Exercise brief: Lines before the one with "bpy.ops.object.shade_smooth_by_angle(angle=math.radians(46))" are left out; return that line and all that follow it, exactly, through the end of the data.

(Stored data entries)
►
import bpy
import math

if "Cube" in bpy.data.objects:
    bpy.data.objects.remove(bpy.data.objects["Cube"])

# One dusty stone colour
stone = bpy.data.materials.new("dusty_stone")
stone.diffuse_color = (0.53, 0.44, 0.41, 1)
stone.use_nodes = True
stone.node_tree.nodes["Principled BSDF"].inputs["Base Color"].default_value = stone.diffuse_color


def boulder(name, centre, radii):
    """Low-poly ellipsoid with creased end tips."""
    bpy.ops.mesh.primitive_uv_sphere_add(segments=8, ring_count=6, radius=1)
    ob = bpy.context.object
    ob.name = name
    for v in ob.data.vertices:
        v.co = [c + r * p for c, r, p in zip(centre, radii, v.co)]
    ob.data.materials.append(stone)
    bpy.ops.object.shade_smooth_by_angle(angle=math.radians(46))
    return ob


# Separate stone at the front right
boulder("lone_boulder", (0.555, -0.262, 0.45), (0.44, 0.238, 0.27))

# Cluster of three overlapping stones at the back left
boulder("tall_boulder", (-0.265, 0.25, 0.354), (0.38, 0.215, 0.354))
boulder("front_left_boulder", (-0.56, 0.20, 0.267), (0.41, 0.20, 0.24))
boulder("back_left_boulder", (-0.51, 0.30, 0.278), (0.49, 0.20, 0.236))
◄
Output below:
    bpy.ops.object.shade_smooth_by_angle(angle=math.radians(46))
    return ob


# Separate stone at the front right
boulder("lone_boulder", (0.555, -0.262, 0.45), (0.44, 0.238, 0.27))

# Cluster of three overlapping stones at the back left
boulder("tall_boulder", (-0.265, 0.25, 0.354), (0.38, 0.215, 0.354))
boulder("front_left_boulder", (-0.56, 0.20, 0.267), (0.41, 0.20, 0.24))
boulder("back_left_boulder", (-0.51, 0.30, 0.278), (0.49, 0.20, 0.236))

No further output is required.